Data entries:
********************
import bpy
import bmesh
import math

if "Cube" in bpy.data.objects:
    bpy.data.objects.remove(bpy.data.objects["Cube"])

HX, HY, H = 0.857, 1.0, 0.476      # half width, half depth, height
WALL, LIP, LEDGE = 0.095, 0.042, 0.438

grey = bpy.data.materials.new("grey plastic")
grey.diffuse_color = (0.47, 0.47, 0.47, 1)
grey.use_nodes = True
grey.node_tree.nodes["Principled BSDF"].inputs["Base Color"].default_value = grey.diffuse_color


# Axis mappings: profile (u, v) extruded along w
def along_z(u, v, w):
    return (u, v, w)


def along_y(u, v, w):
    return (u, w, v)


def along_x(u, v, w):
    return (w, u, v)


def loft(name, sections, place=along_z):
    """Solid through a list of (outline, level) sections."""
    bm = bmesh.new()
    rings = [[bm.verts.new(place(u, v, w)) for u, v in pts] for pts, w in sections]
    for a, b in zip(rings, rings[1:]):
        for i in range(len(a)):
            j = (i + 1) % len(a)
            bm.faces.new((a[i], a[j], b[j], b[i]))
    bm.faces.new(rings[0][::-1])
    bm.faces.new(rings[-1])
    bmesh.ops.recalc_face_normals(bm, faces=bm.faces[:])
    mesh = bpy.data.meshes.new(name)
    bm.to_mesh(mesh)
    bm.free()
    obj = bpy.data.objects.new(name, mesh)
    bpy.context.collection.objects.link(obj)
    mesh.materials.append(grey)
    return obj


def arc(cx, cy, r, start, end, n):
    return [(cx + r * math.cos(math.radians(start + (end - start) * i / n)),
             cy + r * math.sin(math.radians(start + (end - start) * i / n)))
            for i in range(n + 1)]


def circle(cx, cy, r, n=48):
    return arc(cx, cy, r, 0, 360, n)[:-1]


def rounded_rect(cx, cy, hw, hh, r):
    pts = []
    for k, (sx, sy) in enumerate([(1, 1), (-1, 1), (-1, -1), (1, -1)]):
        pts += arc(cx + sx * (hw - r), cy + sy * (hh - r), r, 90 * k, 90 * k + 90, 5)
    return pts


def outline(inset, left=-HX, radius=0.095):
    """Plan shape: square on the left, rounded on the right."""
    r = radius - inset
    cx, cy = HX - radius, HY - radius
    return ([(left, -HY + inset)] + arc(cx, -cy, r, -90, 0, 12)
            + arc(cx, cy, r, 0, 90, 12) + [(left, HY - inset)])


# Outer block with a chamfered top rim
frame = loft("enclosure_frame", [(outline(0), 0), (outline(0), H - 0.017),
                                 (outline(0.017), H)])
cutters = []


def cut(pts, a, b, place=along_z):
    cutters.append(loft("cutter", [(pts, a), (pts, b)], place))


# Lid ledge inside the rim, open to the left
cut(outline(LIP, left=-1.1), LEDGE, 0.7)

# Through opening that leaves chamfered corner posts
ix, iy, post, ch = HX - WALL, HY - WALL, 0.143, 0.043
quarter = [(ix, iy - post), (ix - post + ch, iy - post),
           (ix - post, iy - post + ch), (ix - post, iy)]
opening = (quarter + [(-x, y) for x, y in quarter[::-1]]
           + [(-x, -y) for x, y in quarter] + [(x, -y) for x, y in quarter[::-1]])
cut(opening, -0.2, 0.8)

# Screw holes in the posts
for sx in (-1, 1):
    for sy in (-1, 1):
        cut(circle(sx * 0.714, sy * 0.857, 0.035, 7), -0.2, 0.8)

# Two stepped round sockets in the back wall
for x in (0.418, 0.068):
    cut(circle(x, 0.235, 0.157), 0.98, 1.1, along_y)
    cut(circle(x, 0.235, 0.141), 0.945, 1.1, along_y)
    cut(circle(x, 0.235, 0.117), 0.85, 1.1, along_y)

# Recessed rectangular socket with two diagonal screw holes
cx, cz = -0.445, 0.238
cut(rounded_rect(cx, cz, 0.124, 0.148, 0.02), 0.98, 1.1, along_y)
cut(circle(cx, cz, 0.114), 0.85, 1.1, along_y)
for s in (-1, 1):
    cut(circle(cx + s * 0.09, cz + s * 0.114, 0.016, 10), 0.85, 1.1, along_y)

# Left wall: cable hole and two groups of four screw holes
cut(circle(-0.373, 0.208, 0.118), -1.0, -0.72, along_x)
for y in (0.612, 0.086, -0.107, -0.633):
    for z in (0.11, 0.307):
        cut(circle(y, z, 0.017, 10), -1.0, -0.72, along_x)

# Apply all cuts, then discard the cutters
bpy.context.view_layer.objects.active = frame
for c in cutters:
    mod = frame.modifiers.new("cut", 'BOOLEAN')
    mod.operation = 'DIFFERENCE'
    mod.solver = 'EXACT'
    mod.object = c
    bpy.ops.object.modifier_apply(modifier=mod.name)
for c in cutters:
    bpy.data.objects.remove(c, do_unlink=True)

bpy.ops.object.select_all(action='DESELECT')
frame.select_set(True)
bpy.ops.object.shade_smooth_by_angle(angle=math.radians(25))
********************
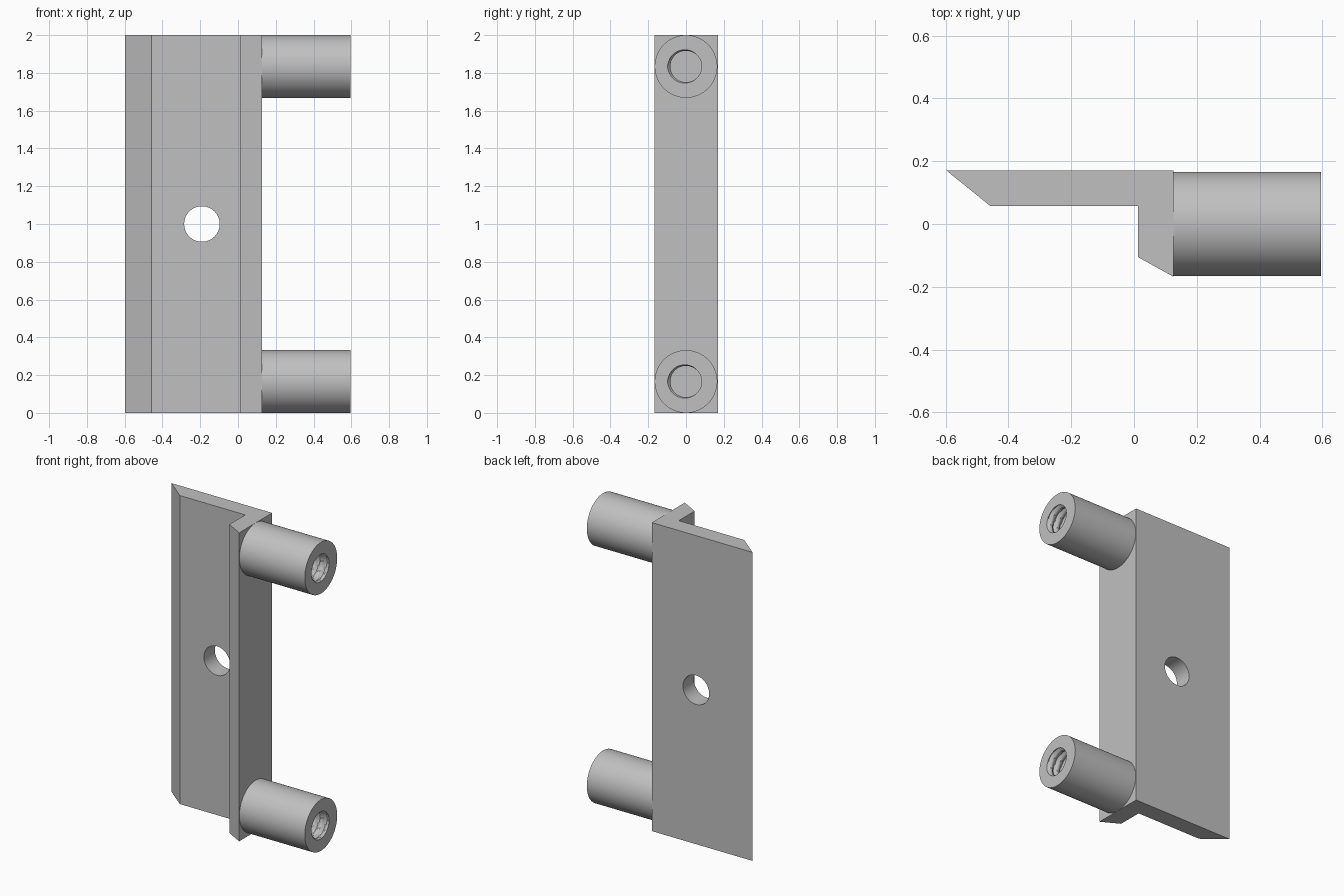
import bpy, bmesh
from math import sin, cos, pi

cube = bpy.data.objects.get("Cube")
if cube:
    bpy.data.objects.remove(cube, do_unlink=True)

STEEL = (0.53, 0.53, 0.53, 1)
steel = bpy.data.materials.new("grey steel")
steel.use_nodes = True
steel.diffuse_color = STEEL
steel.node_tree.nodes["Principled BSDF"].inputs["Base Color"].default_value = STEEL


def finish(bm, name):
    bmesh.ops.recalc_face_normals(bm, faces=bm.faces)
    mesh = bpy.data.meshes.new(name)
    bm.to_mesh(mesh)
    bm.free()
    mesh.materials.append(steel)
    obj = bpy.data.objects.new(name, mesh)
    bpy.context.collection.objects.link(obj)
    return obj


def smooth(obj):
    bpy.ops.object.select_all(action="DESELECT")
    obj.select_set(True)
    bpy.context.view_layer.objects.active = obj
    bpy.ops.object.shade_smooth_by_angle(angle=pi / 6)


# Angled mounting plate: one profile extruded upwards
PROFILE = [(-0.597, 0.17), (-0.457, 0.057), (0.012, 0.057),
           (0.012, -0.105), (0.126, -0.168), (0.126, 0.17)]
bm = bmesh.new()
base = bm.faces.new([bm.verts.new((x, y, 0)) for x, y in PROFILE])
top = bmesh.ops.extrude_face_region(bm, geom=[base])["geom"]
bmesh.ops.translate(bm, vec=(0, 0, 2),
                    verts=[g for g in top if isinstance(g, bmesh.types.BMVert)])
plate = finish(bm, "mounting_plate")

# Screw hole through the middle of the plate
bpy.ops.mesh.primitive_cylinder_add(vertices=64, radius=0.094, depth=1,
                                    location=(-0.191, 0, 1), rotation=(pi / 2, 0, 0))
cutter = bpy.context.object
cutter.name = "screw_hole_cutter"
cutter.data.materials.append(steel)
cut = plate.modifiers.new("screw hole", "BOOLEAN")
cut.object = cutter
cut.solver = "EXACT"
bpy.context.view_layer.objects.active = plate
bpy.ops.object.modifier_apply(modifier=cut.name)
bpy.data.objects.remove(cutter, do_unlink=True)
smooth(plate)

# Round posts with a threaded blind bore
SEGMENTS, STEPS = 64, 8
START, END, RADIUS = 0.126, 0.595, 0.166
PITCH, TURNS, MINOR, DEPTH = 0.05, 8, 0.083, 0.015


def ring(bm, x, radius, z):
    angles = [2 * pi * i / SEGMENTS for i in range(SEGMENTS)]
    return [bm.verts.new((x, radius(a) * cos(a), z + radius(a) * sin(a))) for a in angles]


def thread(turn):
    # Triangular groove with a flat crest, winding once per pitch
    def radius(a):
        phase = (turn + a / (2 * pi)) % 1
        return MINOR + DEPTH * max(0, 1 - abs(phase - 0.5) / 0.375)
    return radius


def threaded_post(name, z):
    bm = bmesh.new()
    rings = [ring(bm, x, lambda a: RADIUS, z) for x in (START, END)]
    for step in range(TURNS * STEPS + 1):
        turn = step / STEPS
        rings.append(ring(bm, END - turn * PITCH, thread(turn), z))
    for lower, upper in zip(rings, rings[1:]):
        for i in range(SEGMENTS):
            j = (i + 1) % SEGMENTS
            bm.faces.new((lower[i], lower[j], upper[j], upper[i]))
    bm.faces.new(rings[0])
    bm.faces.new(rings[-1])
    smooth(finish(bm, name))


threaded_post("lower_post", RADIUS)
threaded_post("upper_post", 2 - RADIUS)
********************
## Exercise directions:
Find "remove" in the preceding records. Copy each line that holds it.

## Solution for this problem:
    bpy.data.objects.remove(bpy.data.objects["Cube"])
    bpy.data.objects.remove(c, do_unlink=True)
    bpy.data.objects.remove(cube, do_unlink=True)
bpy.data.objects.remove(cutter, do_unlink=True)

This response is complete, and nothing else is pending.